**The task**
Without including any pictures, write out the data below exactly.

**Source data**
%%
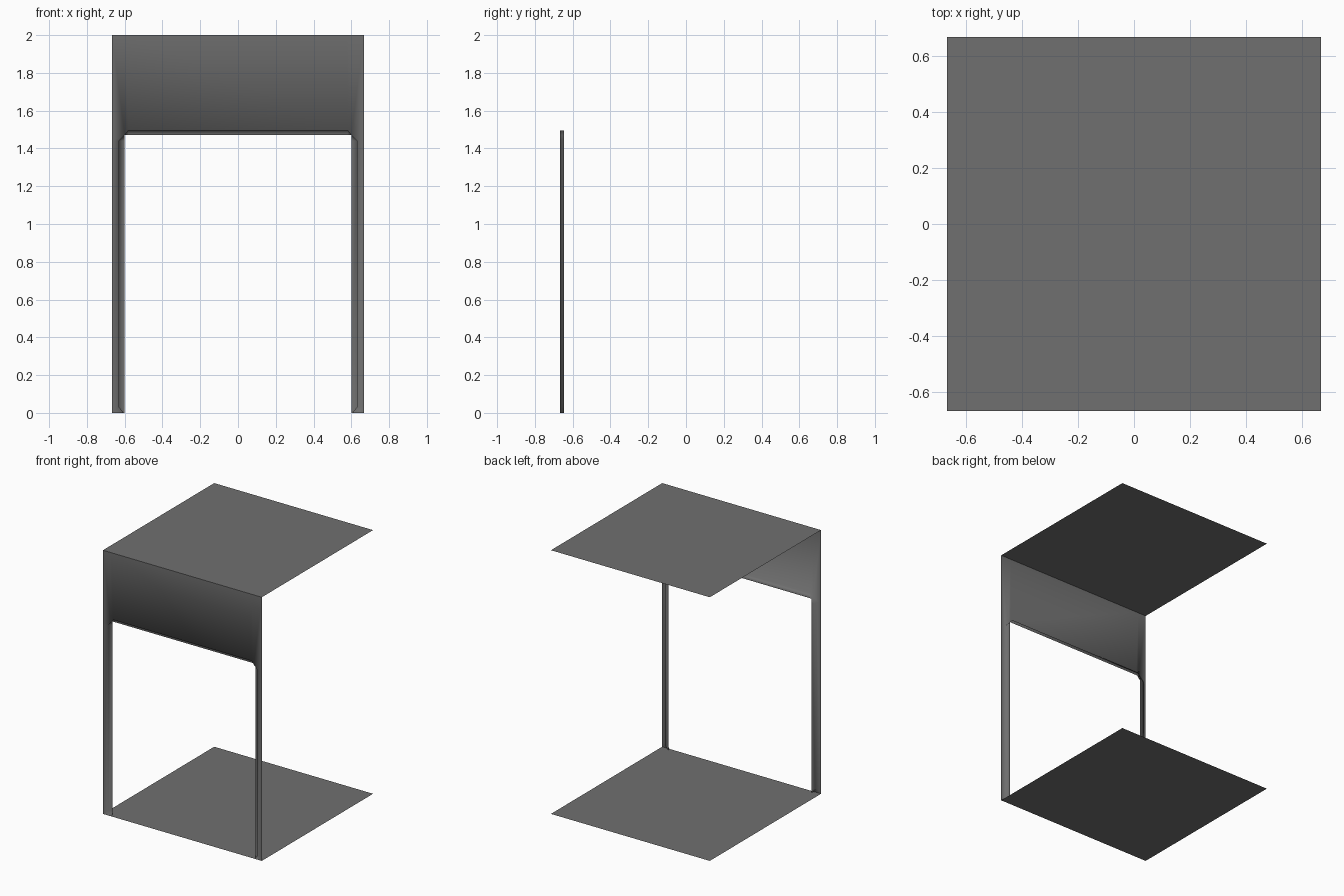
import bpy
import bmesh

if "Cube" in bpy.data.objects:
    bpy.data.objects.remove(bpy.data.objects["Cube"])

W, H = 2 / 3, 2.0
FRONT, BACK = -W, -0.647

dark = bpy.data.materials.new("dark_grey")
dark.diffuse_color = (0.16, 0.16, 0.16, 1)
dark.use_nodes = True
dark.node_tree.nodes["Principled BSDF"].inputs["Base Color"].default_value = dark.diffuse_color


def make_object(name, verts, faces, smooth=False):
    mesh = bpy.data.meshes.new(name)
    mesh.from_pydata(verts, [], faces)
    bm = bmesh.new()
    bm.from_mesh(mesh)
    bmesh.ops.remove_doubles(bm, verts=bm.verts, dist=0.0005)
    for face in bm.faces:
        face.smooth = smooth
    bm.to_mesh(mesh)
    bm.free()
    mesh.materials.append(dark)
    obj = bpy.data.objects.new(name, mesh)
    bpy.context.collection.objects.link(obj)
    return obj


def mirrored(points):
    return points + [(-x, z) for x, z in reversed(points)]


# Floor and roof sheets
for name, z in (("floor", 0), ("roof", H)):
    make_object(name, [(-W, -W, z), (W, -W, z), (W, W, z), (-W, W, z)], [(0, 1, 2, 3)])

# Front wall: outer border, cut-cornered doorway outline, and inner lip (repeated points merge)
outer = mirrored([(-W, 0), (-W, 0.03), (-W, 1.44), (-W, H), (-0.6, H), (-0.58, H)])
doorway = mirrored([(-0.605, 0), (-0.63, 0.03), (-0.63, 1.44), (-0.6, 1.47), (-0.6, 1.47), (-0.58, 1.495)])
lip = mirrored([(-0.6, 0), (-0.6, 0.03), (-0.6, 1.44), (-0.6, 1.47), (-0.6, 1.47), (-0.58, 1.47)])
n = len(outer)
verts = []
for ring, y in ((outer, FRONT), (doorway, FRONT), (doorway, BACK), (lip, BACK)):
    verts += [(x, y, z) for x, z in ring]
faces = [(r * n + i, r * n + i + 1, (r + 1) * n + i + 1, (r + 1) * n + i)
         for r in range(3) for i in range(n - 1)]
make_object("front_wall_with_doorway", verts, faces, smooth=True)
%%
**Answer to the problem**
import bpy
import bmesh

if "Cube" in bpy.data.objects:
    bpy.data.objects.remove(bpy.data.objects["Cube"])

W, H = 2 / 3, 2.0
FRONT, BACK = -W, -0.647

dark = bpy.data.materials.new("dark_grey")
dark.diffuse_color = (0.16, 0.16, 0.16, 1)
dark.use_nodes = True
dark.node_tree.nodes["Principled BSDF"].inputs["Base Color"].default_value = dark.diffuse_color


def make_object(name, verts, faces, smooth=False):
    mesh = bpy.data.meshes.new(name)
    mesh.from_pydata(verts, [], faces)
    bm = bmesh.new()
    bm.from_mesh(mesh)
    bmesh.ops.remove_doubles(bm, verts=bm.verts, dist=0.0005)
    for face in bm.faces:
        face.smooth = smooth
    bm.to_mesh(mesh)
    bm.free()
    mesh.materials.append(dark)
    obj = bpy.data.objects.new(name, mesh)
    bpy.context.collection.objects.link(obj)
    return obj


def mirrored(points):
    return points + [(-x, z) for x, z in reversed(points)]


# Floor and roof sheets
for name, z in (("floor", 0), ("roof", H)):
    make_object(name, [(-W, -W, z), (W, -W, z), (W, W, z), (-W, W, z)], [(0, 1, 2, 3)])

# Front wall: outer border, cut-cornered doorway outline, and inner lip (repeated points merge)
outer = mirrored([(-W, 0), (-W, 0.03), (-W, 1.44), (-W, H), (-0.6, H), (-0.58, H)])
doorway = mirrored([(-0.605, 0), (-0.63, 0.03), (-0.63, 1.44), (-0.6, 1.47), (-0.6, 1.47), (-0.58, 1.495)])
lip = mirrored([(-0.6, 0), (-0.6, 0.03), (-0.6, 1.44), (-0.6, 1.47), (-0.6, 1.47), (-0.58, 1.47)])
n = len(outer)
verts = []
for ring, y in ((outer, FRONT), (doorway, FRONT), (doorway, BACK), (lip, BACK)):
    verts += [(x, y, z) for x, z in ring]
faces = [(r * n + i, r * n + i + 1, (r + 1) * n + i + 1, (r + 1) * n + i)
         for r in range(3) for i in range(n - 1)]
make_object("front_wall_with_doorway", verts, faces, smooth=True)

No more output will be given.